▸ What needs to be done
Print each record that follows exactly, leaving the pictures behind.

---

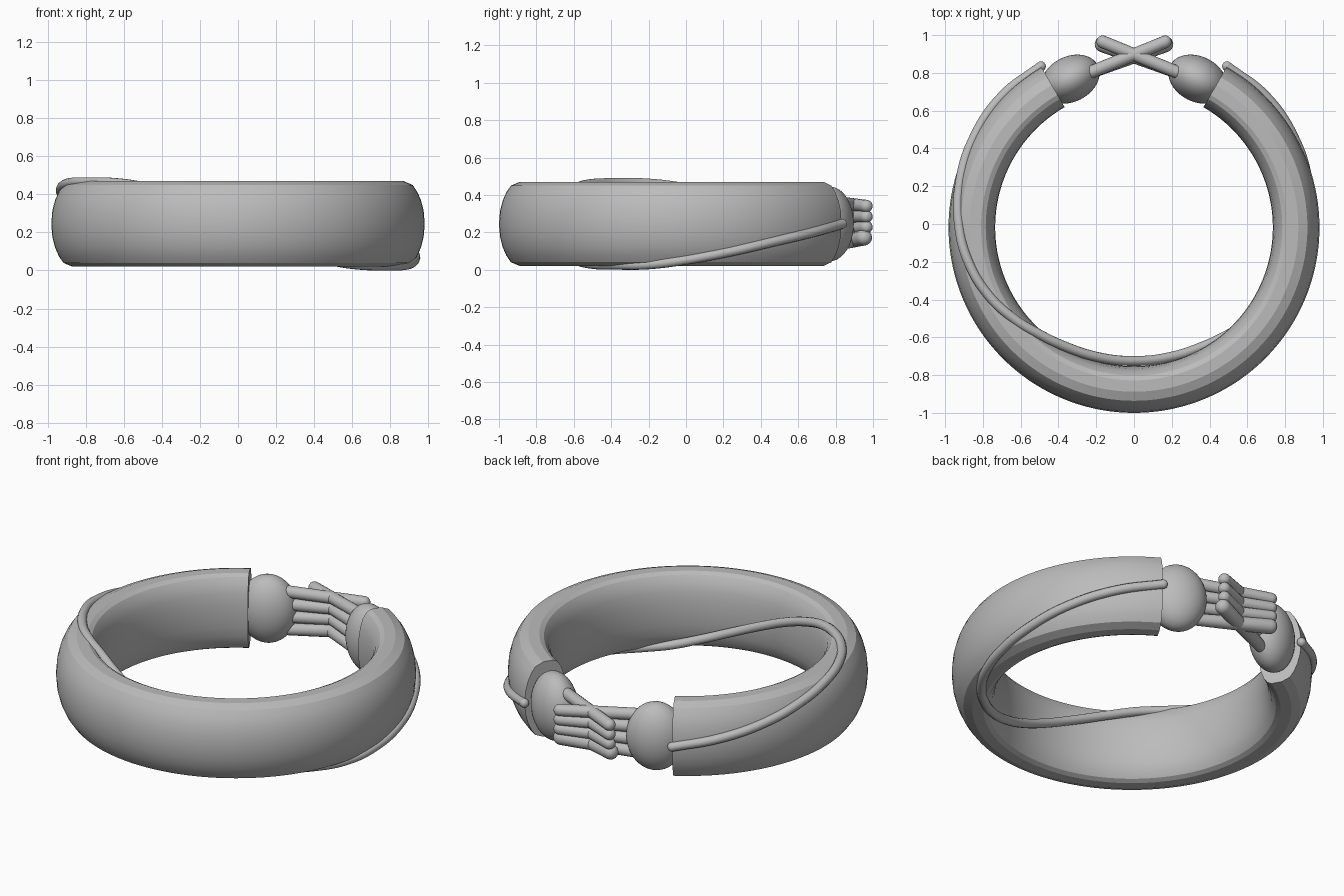
import bpy, bmesh
from math import sin, cos, radians, pi
from mathutils import Vector, Matrix

cube = bpy.data.objects.get("Cube")
if cube:
    bpy.data.objects.remove(cube)

CY, CZ = -0.018, 0.245  # centre of the band

metal = bpy.data.materials.new("grey metal")
metal.use_nodes = True
metal.diffuse_color = (0.5, 0.5, 0.5, 1)
metal.node_tree.nodes["Principled BSDF"].inputs["Base Color"].default_value = (0.5, 0.5, 0.5, 1)


def finish(name, bm, angle=30):
    bmesh.ops.recalc_face_normals(bm, faces=bm.faces)
    mesh = bpy.data.meshes.new(name)
    bm.to_mesh(mesh)
    bm.free()
    ob = bpy.data.objects.new(name, mesh)
    bpy.context.collection.objects.link(ob)
    mesh.materials.append(metal)
    bpy.ops.object.select_all(action='DESELECT')
    ob.select_set(True)
    bpy.context.view_layer.objects.active = ob
    bpy.ops.object.shade_smooth_by_angle(angle=radians(angle))
    return ob


def ring_point(r, deg, z):
    a = radians(deg)
    return Vector((r * cos(a), CY + r * sin(a), z))


def sweep(bm, rings):
    """Skin a list of closed loops of points and cap both ends."""
    loops = [[bm.verts.new(p) for p in ring] for ring in rings]
    for a, b in zip(loops, loops[1:]):
        for i in range(len(a)):
            j = (i + 1) % len(a)
            bm.faces.new((a[i], a[j], b[j], b[i]))
    bm.faces.new(loops[0])
    bm.faces.new(loops[-1])


def rod(bm, a, b, ra, rb, sides=16, steps=5):
    """Tapered rod with rounded ends."""
    axis = (b - a).normalized()
    side = axis.cross(Vector((0, 0, 1))).normalized()
    up = side.cross(axis)
    quarter = [pi / 2 * k / steps for k in range(steps)]
    path = [(a - axis * ra * cos(t), ra * sin(t)) for t in quarter[1:]] + [(a, ra), (b, rb)]
    path += [(b + axis * rb * cos(t), rb * sin(t)) for t in reversed(quarter[1:])]
    sweep(bm, [[c + (side * cos(2 * pi * i / sides) + up * sin(2 * pi * i / sides)) * r
                for i in range(sides)] for c, r in path])


# Open band: half profile (radius, height from middle), mirrored, swept 300 degrees
half = [(0.735, 0), (0.738, 0.07), (0.747, 0.13), (0.763, 0.18), (0.785, 0.212), (0.81, 0.225),
        (0.87, 0.225), (0.918, 0.205), (0.942, 0.17), (0.962, 0.125), (0.976, 0.07), (0.982, 0)]
profile = half + [(r, -z) for r, z in half[-2:0:-1]]
bm = bmesh.new()
sweep(bm, [[ring_point(r, 120 + 300 * k / 120, CZ + z) for r, z in profile] for k in range(121)])
finish("band", bm, 22)

# Wire: crosses from the outside over the edge to the inside, then the same turned over
key = [(120, 0.985, 0.245), (135, 0.985, 0.29), (150, 0.972, 0.34), (165, 0.952, 0.395),
       (180, 0.925, 0.44), (192, 0.895, 0.462), (205, 0.85, 0.464), (217, 0.80, 0.46),
       (228, 0.757, 0.44), (240, 0.728, 0.395), (255, 0.712, 0.325), (270, 0.707, 0.245)]
key += [(540 - a, r, 2 * CZ - z) for a, r, z in key[-2::-1]]
curve = bpy.data.curves.new("wire_path", 'CURVE')
curve.dimensions = '3D'
curve.bevel_depth = 0.026
curve.bevel_resolution = 4
curve.resolution_u = 8
curve.use_fill_caps = True
spline = curve.splines.new('BEZIER')
spline.bezier_points.add(len(key) - 1)
for p, (a, r, z) in zip(spline.bezier_points, key):
    p.co = ring_point(r, a, z)
    p.handle_left_type = p.handle_right_type = 'AUTO'
helper = bpy.data.objects.new("wire_path", curve)
bpy.context.collection.objects.link(helper)
bpy.context.view_layer.update()
wire_mesh = bpy.data.meshes.new_from_object(
    helper.evaluated_get(bpy.context.evaluated_depsgraph_get()))
bpy.data.objects.remove(helper)
bm = bmesh.new()
bm.from_mesh(wire_mesh)
bpy.data.meshes.remove(wire_mesh)
# rounded tips
for a, r, z in (key[0], key[-1]):
    bmesh.ops.create_uvsphere(bm, u_segments=16, v_segments=10, radius=0.026,
                              matrix=Matrix.Translation(ring_point(r, a, z)))
wire = finish("wire", bm, 50)
wire.data.materials.clear()
wire.data.materials.append(metal)

# Two hands closing the band: rounded palm and four crossing fingers each
for s, label in ((-1, "right"), (1, "left")):
    bm = bmesh.new()
    bmesh.ops.create_uvsphere(
        bm, u_segments=40, v_segments=24, radius=1,
        matrix=Matrix.Translation((s * 0.337, 0.767, CZ))
        @ Matrix.Rotation(radians(-27 * s), 4, 'Z')
        @ Matrix.Diagonal((0.163, 0.12, 0.2, 1)))
    finish(label + "_palm", bm)
    bm = bmesh.new()
    for k in range(4):
        tip = 0.043 if k == 3 else 0.034
        rod(bm, Vector((s * 0.225, 0.805, 0.36 - 0.075 * k)),
            Vector((-s * 0.165, 0.964 - (0.012 if k == 3 else 0), 0.34 - 0.056 * k)), 0.034, tip)
    finish(label + "_fingers", bm, 40)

---

▸ Written solution
import bpy, bmesh
from math import sin, cos, radians, pi
from mathutils import Vector, Matrix

cube = bpy.data.objects.get("Cube")
if cube:
    bpy.data.objects.remove(cube)

CY, CZ = -0.018, 0.245  # centre of the band

metal = bpy.data.materials.new("grey metal")
metal.use_nodes = True
metal.diffuse_color = (0.5, 0.5, 0.5, 1)
metal.node_tree.nodes["Principled BSDF"].inputs["Base Color"].default_value = (0.5, 0.5, 0.5, 1)


def finish(name, bm, angle=30):
    bmesh.ops.recalc_face_normals(bm, faces=bm.faces)
    mesh = bpy.data.meshes.new(name)
    bm.to_mesh(mesh)
    bm.free()
    ob = bpy.data.objects.new(name, mesh)
    bpy.context.collection.objects.link(ob)
    mesh.materials.append(metal)
    bpy.ops.object.select_all(action='DESELECT')
    ob.select_set(True)
    bpy.context.view_layer.objects.active = ob
    bpy.ops.object.shade_smooth_by_angle(angle=radians(angle))
    return ob


def ring_point(r, deg, z):
    a = radians(deg)
    return Vector((r * cos(a), CY + r * sin(a), z))


def sweep(bm, rings):
    """Skin a list of closed loops of points and cap both ends."""
    loops = [[bm.verts.new(p) for p in ring] for ring in rings]
    for a, b in zip(loops, loops[1:]):
        for i in range(len(a)):
            j = (i + 1) % len(a)
            bm.faces.new((a[i], a[j], b[j], b[i]))
    bm.faces.new(loops[0])
    bm.faces.new(loops[-1])


def rod(bm, a, b, ra, rb, sides=16, steps=5):
    """Tapered rod with rounded ends."""
    axis = (b - a).normalized()
    side = axis.cross(Vector((0, 0, 1))).normalized()
    up = side.cross(axis)
    quarter = [pi / 2 * k / steps for k in range(steps)]
    path = [(a - axis * ra * cos(t), ra * sin(t)) for t in quarter[1:]] + [(a, ra), (b, rb)]
    path += [(b + axis * rb * cos(t), rb * sin(t)) for t in reversed(quarter[1:])]
    sweep(bm, [[c + (side * cos(2 * pi * i / sides) + up * sin(2 * pi * i / sides)) * r
                for i in range(sides)] for c, r in path])


# Open band: half profile (radius, height from middle), mirrored, swept 300 degrees
half = [(0.735, 0), (0.738, 0.07), (0.747, 0.13), (0.763, 0.18), (0.785, 0.212), (0.81, 0.225),
        (0.87, 0.225), (0.918, 0.205), (0.942, 0.17), (0.962, 0.125), (0.976, 0.07), (0.982, 0)]
profile = half + [(r, -z) for r, z in half[-2:0:-1]]
bm = bmesh.new()
sweep(bm, [[ring_point(r, 120 + 300 * k / 120, CZ + z) for r, z in profile] for k in range(121)])
finish("band", bm, 22)

# Wire: crosses from the outside over the edge to the inside, then the same turned over
key = [(120, 0.985, 0.245), (135, 0.985, 0.29), (150, 0.972, 0.34), (165, 0.952, 0.395),
       (180, 0.925, 0.44), (192, 0.895, 0.462), (205, 0.85, 0.464), (217, 0.80, 0.46),
       (228, 0.757, 0.44), (240, 0.728, 0.395), (255, 0.712, 0.325), (270, 0.707, 0.245)]
key += [(540 - a, r, 2 * CZ - z) for a, r, z in key[-2::-1]]
curve = bpy.data.curves.new("wire_path", 'CURVE')
curve.dimensions = '3D'
curve.bevel_depth = 0.026
curve.bevel_resolution = 4
curve.resolution_u = 8
curve.use_fill_caps = True
spline = curve.splines.new('BEZIER')
spline.bezier_points.add(len(key) - 1)
for p, (a, r, z) in zip(spline.bezier_points, key):
    p.co = ring_point(r, a, z)
    p.handle_left_type = p.handle_right_type = 'AUTO'
helper = bpy.data.objects.new("wire_path", curve)
bpy.context.collection.objects.link(helper)
bpy.context.view_layer.update()
wire_mesh = bpy.data.meshes.new_from_object(
    helper.evaluated_get(bpy.context.evaluated_depsgraph_get()))
bpy.data.objects.remove(helper)
bm = bmesh.new()
bm.from_mesh(wire_mesh)
bpy.data.meshes.remove(wire_mesh)
# rounded tips
for a, r, z in (key[0], key[-1]):
    bmesh.ops.create_uvsphere(bm, u_segments=16, v_segments=10, radius=0.026,
                              matrix=Matrix.Translation(ring_point(r, a, z)))
wire = finish("wire", bm, 50)
wire.data.materials.clear()
wire.data.materials.append(metal)

# Two hands closing the band: rounded palm and four crossing fingers each
for s, label in ((-1, "right"), (1, "left")):
    bm = bmesh.new()
    bmesh.ops.create_uvsphere(
        bm, u_segments=40, v_segments=24, radius=1,
        matrix=Matrix.Translation((s * 0.337, 0.767, CZ))
        @ Matrix.Rotation(radians(-27 * s), 4, 'Z')
        @ Matrix.Diagonal((0.163, 0.12, 0.2, 1)))
    finish(label + "_palm", bm)
    bm = bmesh.new()
    for k in range(4):
        tip = 0.043 if k == 3 else 0.034
        rod(bm, Vector((s * 0.225, 0.805, 0.36 - 0.075 * k)),
            Vector((-s * 0.165, 0.964 - (0.012 if k == 3 else 0), 0.34 - 0.056 * k)), 0.034, tip)
    finish(label + "_fingers", bm, 40)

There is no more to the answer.